Accuracy is the increments that the thermometer can measure.  In dial thermometers this is usually 2° but can be higher. In digital thermometers this can be as low as 0.5° but go up to 2°. 

Thermometer Clips 

Can be a clip for a pocket or a stainless steel clip that can be used to attach to the side of a pot for constant monitoring as required for deep frying or candy making.


Types of kitchen thermometers in use

Thermometer Sleeve or Sheath

A covering for the stem or stem of the thermometer to protect against damage.  These sleeves can also be used as extensions and many dial thermometer sheaths are also a tool that can be used for recalibration.  

Some sleeves, seen on both tube thermometers and digital thermometers have key temperatures printed for quick reference.  Thermometers can also have folding probes to protect from damage and omit the need for a sleeve. 

Thermometer Mounting and Storage

Depending on where the thermometers are being used, consider how it can be mounted or stored. Many units have multiple mounting options – standing, hanging, magnetic or adhesive. If you want it close at hand, consider an option with a lanyard or a pocket clip. 

Thermometer mounting styles, wall, hang and stand

Holding Ability

This feature is where the thermometer holds a measured temperature. A feature helpful in busy kitchens, simply press the hold button to lock that temperature display until it has been recorded. 

Min/Max Feature

This allows you to determine the minimum and maximum temperature that has been detected. Important for meeting HACCP checks. 


This doesn’t mean that the thermometer can be dumped in a sink of water and left there. Accidents happen in busy kitchens, ensuring your thermometers can handle a quick dunk or steam is an important feature to consider. Consult thermometer specifications for water tolerances as it varies between manufacturers. 


This means the entire unit can withstand oven temperatures.  Including the casing and lens.  Many thermometers can measure high temperatures, but cannot be left in an oven. Always refer to the manufacturer's information or manual to determine maximum temperatures for your thermometer.

Auto Shut-off 

For digital thermometers, this feature will automatically shut off the thermometer after a set time of not being used.  Extending battery life and ensuring you are ready to test the next batch.  Many thermometers cannot recall the last measurement when turned back on, so be sure to record temperatures right away.


Many thermometers, usually probe style can have timers built in.  This feature can be helpful in busy kitchens. 


This feature allows cooks and chefs to have preset temperatures and times for popular menu and production items programmed into the unit.

Probe Wipes 

A fast and easy way to clean and sanitize thermometers, especially when using remotely where multiple foods need to be tested. Thermometer probe wipes are a convenient and safe option for bustling kitchens and busy services. 

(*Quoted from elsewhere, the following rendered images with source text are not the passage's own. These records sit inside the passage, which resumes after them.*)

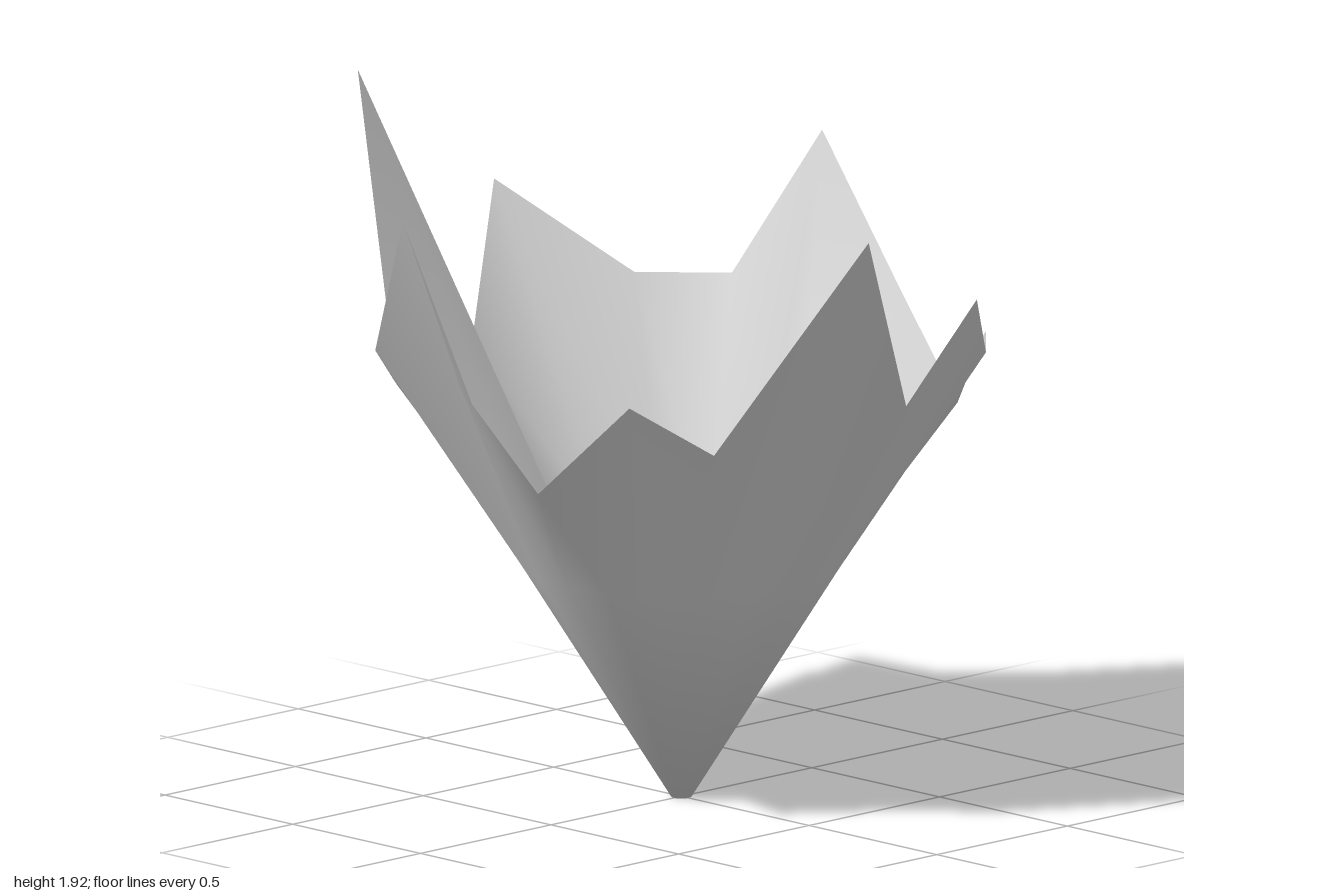
import * as THREE from 'three';

export function createModel() {
  const group = new THREE.Group();
  const grey = new THREE.MeshStandardMaterial({ color: 0xcccccc, side: THREE.DoubleSide });
  grey.name = 'shell grey';

  // Jagged rim: height and depth of each corner, from the front (+z) round by way of +x
  const rim = [
    [1.24, 0.88], [1.5, 0.89], [1.28, 0.685], [1.28, 0.495], [1.02, 0.26],
    [1.28, 0], [1.7, -0.27], [1.28, -0.5], [1.28, -0.69], [1.53, -1],
    [1.14, -0.82], [1.92, -1], [1.14, -0.61], [1.28, -0.5], [1.7, -0.27],
    [1.28, 0], [1.02, 0.26], [1.28, 0.495], [1.14, 0.635], [1.76, 1],
  ];
  const n = rim.length;
  const positions = [];
  const index = [];

  // Round base opening and middle ring
  for (const [radius, y] of [[0.028, 0], [0.437, 0.655]]) {
    for (let i = 0; i < n; i++) {
      const a = (i / n) * Math.PI * 2;
      positions.push(radius * Math.sin(a), y, radius * Math.cos(a));
    }
  }
  // Broken rim
  rim.forEach(([y, z], i) => positions.push(0.845 * Math.sin((i / n) * Math.PI * 2), y, z));

  // Skin the three rings
  for (let ring = 0; ring < 2; ring++) {
    for (let i = 0; i < n; i++) {
      const a = ring * n + i;
      const b = ring * n + ((i + 1) % n);
      index.push(a, b, b + n, a, b + n, a + n);
    }
  }

  const geometry = new THREE.BufferGeometry();
  geometry.setAttribute('position', new THREE.Float32BufferAttribute(positions, 3));
  geometry.setIndex(index);
  geometry.computeVertexNormals();
  // Round the shading off towards the base
  for (let i = 0; i < n; i++) geometry.attributes.normal.setXYZ(i, 0, -1, 0);

  const shell = new THREE.Mesh(geometry, grey);
  shell.name = 'brokenShell';
  group.add(shell);
  return group;
}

No matter what type of kitchen you are operating, thermometers are an essential tool to maintain consistency, quality and safety of any food you serve.

Check out our selection of cooking and kitchen thermometers.